This is not a perky call to arms for privileged white women raised on the teat of Sex and the City.
In fact, Do it Like a Woman's presentation of the bald truth sometimes makes for a rather dispiriting read. When it comes to true gender equality, women clearly have some way to go.
Yet far from launching a scathing, boiling broadside, Criado-Perez has opted for a different approach. There is plenty of polemic in these pages, but it is couched within the stories and experiences of other women. Using the maxim that doing anything 'like a woman' used to be bandied about as an insult, Criado-Perez reveals those who are doing it just like a woman… and achieving untold amounts of success and acclaim.
And Criado-Perez's honour roll is indeed glittering. We hear of the obstacles - both geographical and social - endured by Antarctic explorer Felicity Ashton, and the casual sexism that followed sports writer Anna Kessel to the workplace every day.
We read of how hard it was for Sara Khan, co-founder of Inspire (a conduit for the voices of British Muslim women) to speak up and keep pushing. We read how, for Russian activists Pussy Riot, being heard and being understood was a hard-won battle.
Criado-Perez's retelling of her own Twitter ordeal merits a few pages, tucked without pomp in the middle of the book.
She acknowledges that being trolled for months drove her to the edge of her sanity, but it becomes clear that, in the overall scheme of things, the event is the mere tip of a huge, very malevolent iceberg.
The tone of Do it Like a Woman, while sobering, is occasionally celebratory. Criado-Perez is having the last word, and it's a very eloquent and powerful one at that. As those who stick their heads above the parapet for the rest of us can attest all too well, it's likely that the online abuse will continue apace. But that's precisely what makes Do it Like a Woman and its ilk so very essential.
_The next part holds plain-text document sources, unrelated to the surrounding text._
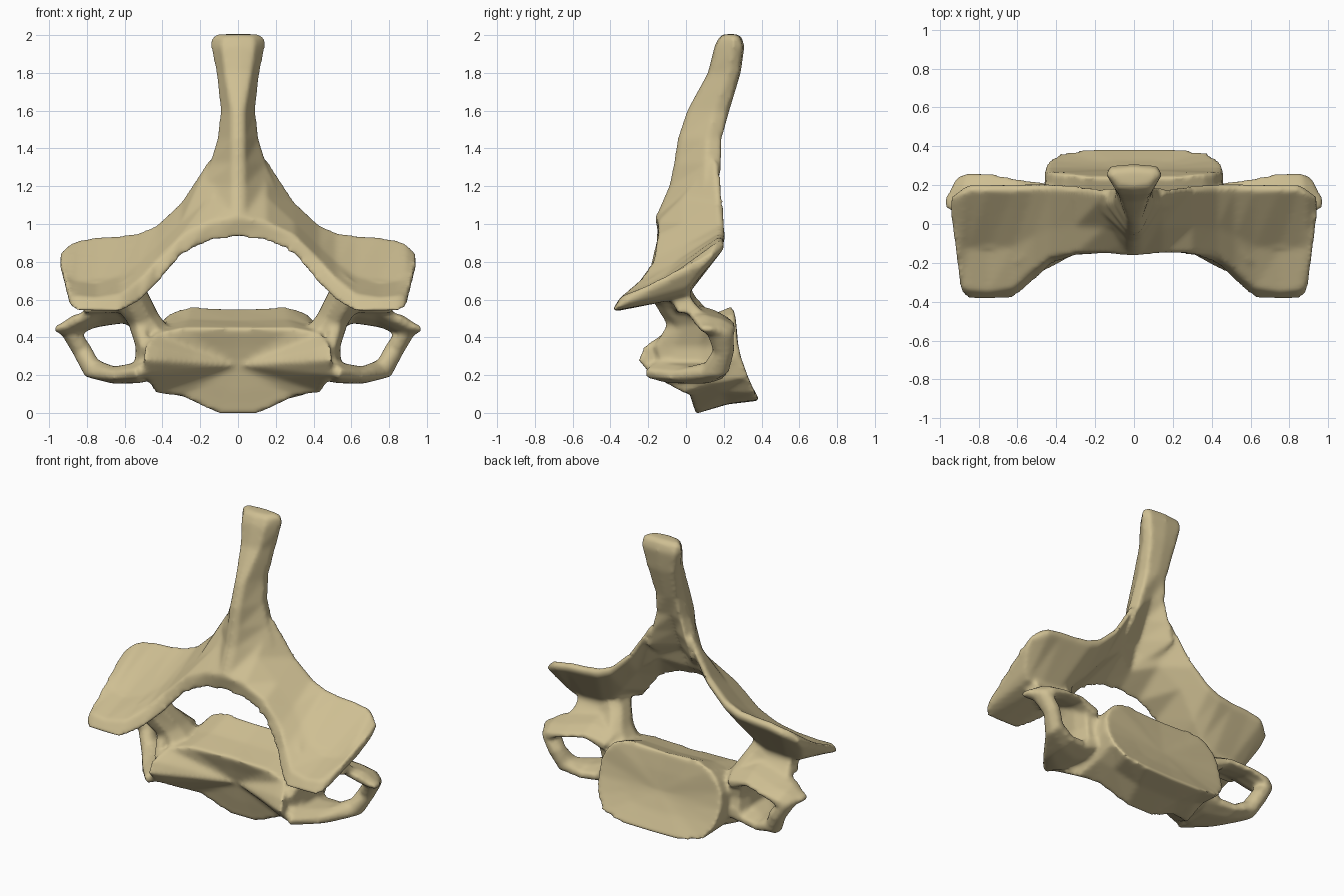
import bpy, bmesh, math
from mathutils import Vector

if "Cube" in bpy.data.objects:
    bpy.data.objects.remove(bpy.data.objects["Cube"])

bone = bpy.data.materials.new("bone_tan")
bone.diffuse_color = (0.62, 0.52, 0.29, 1)
bone.use_nodes = True
bone.node_tree.nodes["Principled BSDF"].inputs["Base Color"].default_value = bone.diffuse_color
bm = bmesh.new()


def loft(loops, caps=None):
    """Skin closed loops of equal length; caps may be two centre points."""
    part = bmesh.new()
    rings = [[part.verts.new(p) for p in lp] for lp in loops]
    n = len(rings[0])
    for a, b in zip(rings, rings[1:]):
        for i in range(n):
            part.faces.new((a[i], a[(i + 1) % n], b[(i + 1) % n], b[i]))
    for k, ring in enumerate((rings[0], rings[-1])):
        c = caps[k] if caps else sum((v.co for v in ring), Vector()) / n
        c = part.verts.new(c)
        for i in range(n):
            part.faces.new((ring[i], ring[(i + 1) % n], c))
    bmesh.ops.recalc_face_normals(part, faces=part.faces[:])
    tmp = bpy.data.meshes.new("tmp")
    part.to_mesh(tmp)
    part.free()
    bm.from_mesh(tmp)
    bpy.data.meshes.remove(tmp)


def sweep(path, s):
    """Octagonal bar along (x, y, z, half depth in y, half thickness, backward droop) points."""
    loops = []
    for i, (x, y, z, hy, hn, droop) in enumerate(path):
        a, b = path[max(i - 1, 0)], path[min(i + 1, len(path) - 1)]
        n = Vector((-(b[2] - a[2]), 0, b[0] - a[0])).normalized()
        lp = []
        for k in range(8):
            t = math.tau * (k + .5) / 8
            dy = hy * 1.08 * math.cos(t)
            p = Vector((x, y + dy, z - droop * dy)) + n * hn * 1.08 * math.sin(t)
            lp.append((p.x * s, p.y, p.z))
        loops.append(lp)
    loft(loops)


def mirrored(half):
    """Complete a half outline whose first and last points are on x = 0."""
    return [Vector(p) for p in half] + [Vector((-p[0], p[1], p[2])) for p in half[-2:0:-1]]


def inset(ring, centre, f, lift):
    """Smaller copy of a ring, kept closer to the rim in y by lift."""
    c = Vector(centre)
    return [Vector((p.x * f, c.y + (p.y - c.y) * lift, c.z + (p.z - c.z) * f)) for p in ring]


# Vertebral body: saddle-shaped front end, oval back end, slight waist
front = mirrored([(0, .05, -.005), (.1, .05, -.005), (.3, .02, .09), (.44, -.02, .105), (.495, -.19, .2),
                  (.505, -.26, .28), (.49, -.22, .36), (.44, -.13, .42), (.3, -.1, .45), (0, -.08, .45)])
back = mirrored([(0, .39, .065), (.22, .39, .07), (.37, .37, .1), (.44, .33, .19), (.46, .29, .3),
                 (.45, .27, .4), (.41, .265, .48), (.36, .26, .53), (.25, .245, .565), (0, .24, .55)])
mid = []
for a, b in zip(front, back):
    m = (a + b) / 2
    mid.append((m.x * .96, m.y, .28 + (m.z - .28) * .94))
cf, cb = (0, -.01, .25), (0, .28, .3)
loft([inset(front, cf, .5, .48), inset(front, cf, .85, .87), front, mid, back,
      inset(back, cb, .88, .85), inset(back, cb, .5, .42)], [cf, cb])

# Arch with articular plates: x, surface dip, then (y, z) of
# front-low, front-high, back-high, back-low corners
arch = [
    (0, 0, (-.14, .93), (-.165, 1.04), (.06, 1.3), (-.03, 1.02)),
    (.15, 0, (-.14, .91), (-.15, 1.01), (.18, 1.34), (.06, 1.07)),
    (.3, 0, (-.16, .835), (-.15, .94), (.2, 1.11), (.09, .95)),
    (.43, 0, (-.21, .68), (-.17, .81), (.21, .99), (.06, .79)),
    (.52, .01, (-.30, .59), (-.24, .71), (.21, .95), (.03, .70)),
    (.62, .03, (-.385, .535), (-.33, .63), (.205, .937), (.01, .63)),
    (.75, .05, (-.395, .535), (-.35, .61), (.205, .928), (0, .61)),
    (.85, .04, (-.39, .54), (-.34, .62), (.205, .91), (0, .63)),
    (.89, .02, (-.36, .56), (-.32, .62), (.18, .89), (.02, .67)),
    (.94, 0, (.03, .76), (.03, .8), (.14, .85), (.1, .78)),
]


def plate_section(r, s):
    x, dip, a, b, c, d = r
    m = (b[0] * .6 + c[0] * .4, b[1] * .6 + c[1] * .4 - dip)
    pts = [a, b, m, (c[0] - .03, c[1] + .005), (c[0], c[1] - .02), (c[0] - .01, c[1] - .05), d]
    if x > .92:
        pts = [a, b, ((b[0] + c[0]) / 2, (b[1] + c[1]) / 2), c, c, (c[0], c[1] - .03), d]
    return [(s * x, y, z) for y, z in pts]


loft([plate_section(r, s) for s, rows in ((-1, arch[:0:-1]), (1, arch)) for r in rows])

# Spinous process: z, front y, back y, back groove depth, half width; ridge at the front
spine = [(1.03, -.165, -.03, .02, .12), (1.2, -.09, .19, .14, .2), (1.32, -.065, .2, .09, .15),
         (1.45, -.045, .2, .03, .11), (1.6, .005, .23, 0, .092), (1.8, .115, .29, 0, .115),
         (1.94, .15, .31, 0, .145), (1.99, .175, .295, 0, .14), (2.005, .2, .27, 0, .11)]
loops = []
for z, yf, yb, g, w in spine:
    fw = .035 if z < 1.7 else w * .6
    ym = yf + (yb - yf) * .65
    loops.append(mirrored([(0, yf, z), (fw, yf + .01, z), (w, ym, z), (w * .85, yb - .01, z), (0, yb - g, z)]))
loft(loops)

for s in (-1, 1):
    # Pedicle joining body and articular plate
    sweep([(.41, .06, .36, .15, .09, 0), (.49, .03, .48, .13, .08, 0),
           (.56, -.06, .6, .11, .09, 0), (.63, -.1, .68, .1, .1, 0)], s)
    # Pillar under the plate, running down to the transverse bar
    loft([[(s * x, y, z) for x, y in ((xa, ya), (xb, ya + .02), (xb, yb), (xa, yb))]
          for z, xa, xb, ya, yb in ((.7, .5, .8, -.14, .0), (.6, .49, .8, -.1, .03),
                                    (.53, .47, .82, -.06, .09))])
    # Transverse process: drooping upper bar
    sweep([(.46, .08, .47, .13, .06, .2), (.6, .09, .53, .14, .035, .3), (.74, .13, .505, .13, .03, .3),
           (.86, .15, .465, .11, .045, .25), (.92, .145, .44, .08, .035, .25), (.97, .105, .445, .03, .015, 0)], s)
    # Outer strut and lower bar
    sweep([(.89, .18, .43, .07, .045, 0), (.825, .2, .33, .055, .05, 0), (.775, .16, .235, .07, .055, 0),
           (.66, .06, .2, .14, .045, 0), (.54, -.02, .21, .2, .055, 0), (.42, .05, .27, .15, .09, 0)], s)
    # Inner wall of the opening
    sweep([(.5, .04, .22, .15, .05, 0), (.495, 0, .35, .17, .045, 0), (.52, .05, .48, .14, .06, 0)], s)

mesh = bpy.data.meshes.new("vertebra")
bm.to_mesh(mesh)
bm.free()
mesh.materials.append(bone)
obj = bpy.data.objects.new("vertebra", mesh)
bpy.context.collection.objects.link(obj)

# Fuse the parts into one smooth bone
rem = obj.modifiers.new("fuse", 'REMESH')
rem.mode = 'VOXEL'
rem.voxel_size = .014
rem.use_smooth_shade = True
sm = obj.modifiers.new("soften", 'SMOOTH')
sm.factor = .5
sm.iterations = 7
Non-fiction: Do it Like a Woman... And Change the World
Portobello Press, pbk, 336 pages
Available with free P&P on www.kennys.ie